- 457(f) Plans.The Act does not exclude 457(f) plans, but deferred compensation subject to a substantial risk of forfeiture is not included in gross income until the substantial risk of forfeiture lapses. As a result, deferred compensation under a 457(f) plan, which must be subject to a substantial risk of forfeiture, would not be subject to inclusion in gross income or the penalties described above until the lapse provided it is subject to a valid substantial risk of forfeiture provision.Employers should review their 457(f) plans to determine whether they have a valid substantial risk of forfeiture requirements to avoid the taxes and penalties that will otherwise be imposed on executives and other highly compensated employees who participate in the plans. The Act raises the stakes with respect to what constitutes a valid substantial risk of forfeiture.The Conference Report indicates Congress is concerned about a substantial risk of forfeiture being used to manipulate inclusion in income and states that "substantial risks of forfeiture should be disregarded in cases in which they are illusory."
- Retention Plans.The Act applies to plans designed to retain employees by deferring compensation.
- Severance Agreements and Plans.The Act covers severance agreements and plans. Such agreements and plans should be reviewed.
- Employment Agreements.The Act covers employment agreements. Employment agreements that provide for deferred compensation beyond the amount permitted under section 457(b) are subject to section 457(f), and should be treated as 457(f) plans.
The Act has a more significant impact on taxable organizations and affects more types of deferred compensation arrangements. Please contact the attorney with whom you work to discuss these issues if you are affiliated with a taxable organization.
The Act is effective for all deferrals after December 31, 2004. If an organization materially modifies a deferred compensation agreement, arrangement, or plan before then to provide an additional benefit, right, or feature (i.e., such as permitting accelerated distribution before the end of the year), then the new rules apply immediately to the agreement, arrangement, or plan.

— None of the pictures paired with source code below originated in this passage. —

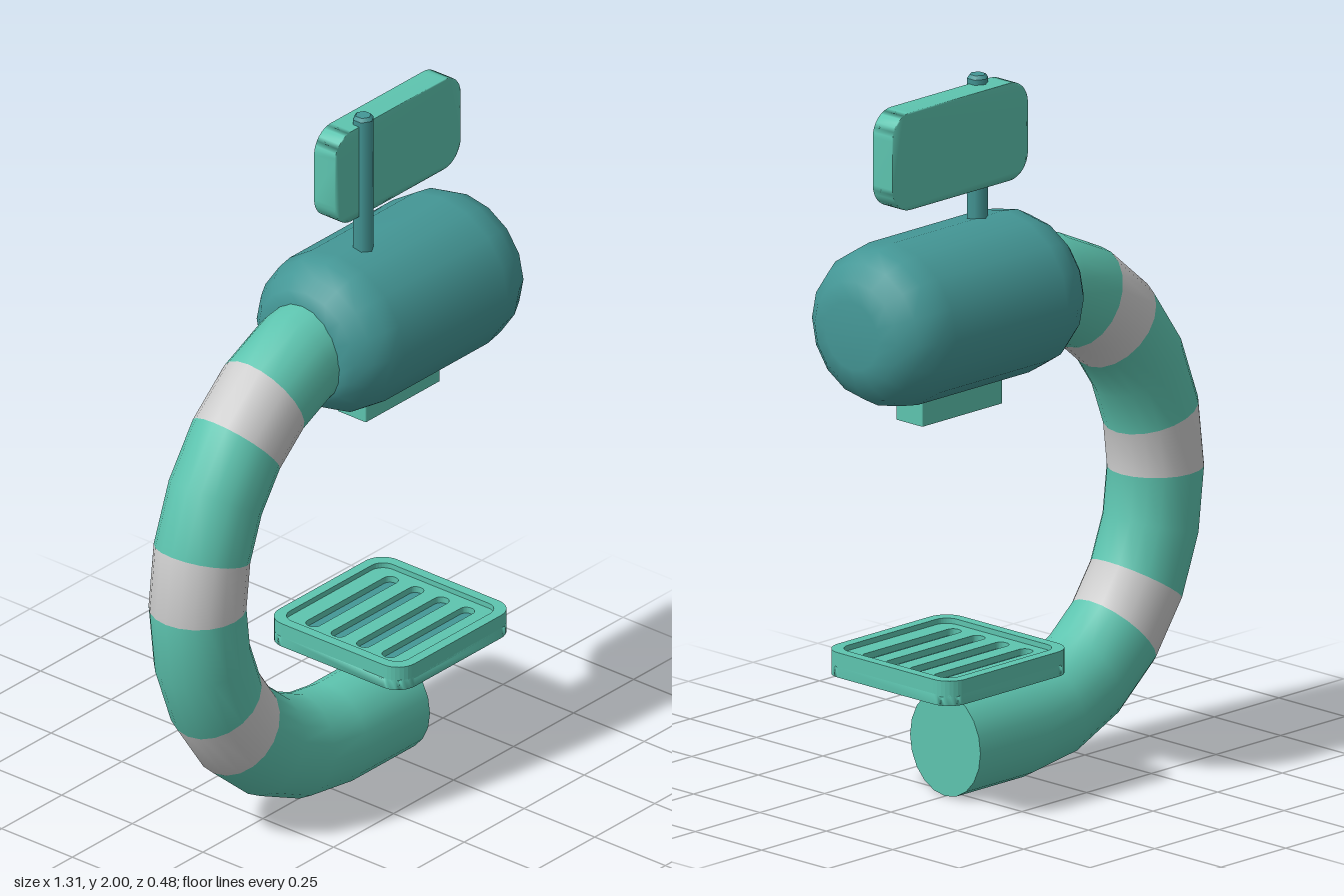
import * as THREE from 'three';
import { mergeVertices, mergeGeometries } from 'three/addons/utils/BufferGeometryUtils.js';

const green = new THREE.MeshStandardMaterial({ color: 0x5dc4af });
const teal = new THREE.MeshStandardMaterial({ color: 0x449796 });
const white = new THREE.MeshStandardMaterial({ color: 0xcccccc });

// Rounded rectangle centred on the origin, as a Shape or a Path
function roundRect(w, h, r, Type = THREE.Shape) {
  const p = new Type(), x = w / 2 - r, y = h / 2 - r, q = Math.PI / 2;
  p.absarc(x, y, r, 0, q);
  p.absarc(-x, y, r, q, 2 * q);
  p.absarc(-x, -y, r, 2 * q, 3 * q);
  p.absarc(x, -y, r, 3 * q, 4 * q);
  p.closePath();
  return p;
}

const extrude = (shape, depth) =>
  new THREE.ExtrudeGeometry(shape, { depth, bevelEnabled: false, curveSegments: 4 });

// Horizontal slab from y0 to y1
const slab = (shape, y0, y1) => extrude(shape, y1 - y0).rotateX(-Math.PI / 2).translate(0, y0, 0);

// Normals blended over every edge
function soften(geo) {
  geo.deleteAttribute('normal');
  geo.deleteAttribute('uv');
  const g = mergeVertices(geo, 1e-4);
  g.computeVertexNormals();
  return g;
}

export function createModel() {
  const root = new THREE.Group();
  const add = (name, geo, mat, x = 0, y = 0, z = 0, parent = root) => {
    const m = new THREE.Mesh(geo, mat);
    m.name = name;
    m.position.set(x, y, z);
    parent.add(m);
    return m;
  };

  // Curved striped arm: half ring in 12 steps, counted from the bottom
  const R = 0.5525, r = 0.1325, sy = 1.11, step = Math.PI / 12, sides = 20;
  const arm = new THREE.Group();
  arm.name = 'arm';
  root.add(arm);
  const stops = [0, 3, 4, 6, 7, 9, 10, 12];
  for (let i = 0; i < stops.length - 1; i++) {
    const n = stops[i + 1] - stops[i];
    const g = new THREE.TorusGeometry(R, r, sides, n, n * step);
    g.rotateZ(1.5 * Math.PI - stops[i + 1] * step).scale(1, sy, 1);
    add(i % 2 ? 'whiteBand' : 'armSection', g, i % 2 ? white : green, 0.03, 0.76, 0, arm);
  }
  const foot = new THREE.CylinderGeometry(r, r, 0.26, sides);
  foot.rotateZ(Math.PI / 2).scale(1, sy, 1);
  add('armFoot', foot, green, 0.16, 0.76 - R * sy, 0, arm);

  // Rounded drum body, turned about x
  const profile = [
    [0, -0.09], [0.13, -0.09], [0.17, -0.07], [0.205, -0.035], [0.23, 0.01], [0.238, 0.06],
    [0.238, 0.49], [0.228, 0.55], [0.2, 0.6], [0.155, 0.636], [0.1, 0.652], [0, 0.652],
  ].map(([a, b]) => new THREE.Vector2(a, b));
  const drum = new THREE.LatheGeometry(profile, 16).rotateZ(-Math.PI / 2).scale(1, 0.955, 1);
  add('drumBody', drum, teal, 0, 1.373, 0);

  // Outlet under the body: frame with a recessed floor
  const frame = roundRect(0.31, 0.1, 0.004);
  frame.holes.push(roundRect(0.27, 0.064, 0.004, THREE.Path));
  add('outletFrame', slab(frame, 1.08, 1.2), green, 0.275);
  add('outletFloor', new THREE.BoxGeometry(0.29, 0.08, 0.08), green, 0.275, 1.14, 0);

  // Hexagonal post with a small chamfer at the top
  const post = mergeGeometries([
    new THREE.CylinderGeometry(0.03, 0.03, 0.42, 6, 1, true).translate(0, 1.78, 0),
    new THREE.CylinderGeometry(0.022, 0.03, 0.01, 6).translate(0, 1.995, 0),
  ]);
  add('signPost', post, teal, 0.148, 0, 0.017);

  // Sign board behind the post
  add('signBoard', soften(extrude(roundRect(0.525, 0.275, 0.07), 0.073)), green, 0.283, 1.838, -0.049);

  // Drip tray: base, raised rim, slotted grille over a dark insert
  const tray = new THREE.Group();
  tray.name = 'tray';
  tray.position.x = 0.28;
  root.add(tray);
  const base = soften(slab(roundRect(0.48, 0.48, 0.06), 0.345, 0.375));
  add('trayBase', base, green, 0, 0, 0, tray);
  const rim = roundRect(0.48, 0.48, 0.06);
  rim.holes.push(roundRect(0.42, 0.42, 0.04, THREE.Path));
  add('trayRim', slab(rim, 0.37, 0.415), green, 0, 0, 0, tray);
  const grille = roundRect(0.43, 0.43, 0.045);
  for (let i = 0; i < 4; i++) {
    const dy = (i - 1.5) * 0.09;
    const pts = roundRect(0.36, 0.044, 0.02, THREE.Path).getPoints(4);
    grille.holes.push(new THREE.Path(pts.map((p) => new THREE.Vector2(p.x, p.y + dy))));
  }
  add('trayGrille', slab(grille, 0.376, 0.4), green, 0, 0, 0, tray);
  add('trayInsert', new THREE.BoxGeometry(0.4, 0.02, 0.38), teal, 0, 0.372, 0, tray);

  return root;
}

Organizations should review their agreements, arrangements, and plans. Almost all of these will need amendments to comply with the Act or the plans will need to be frozen and new plans established. If you have a question regarding the Act, please contact the attorney with whom you work.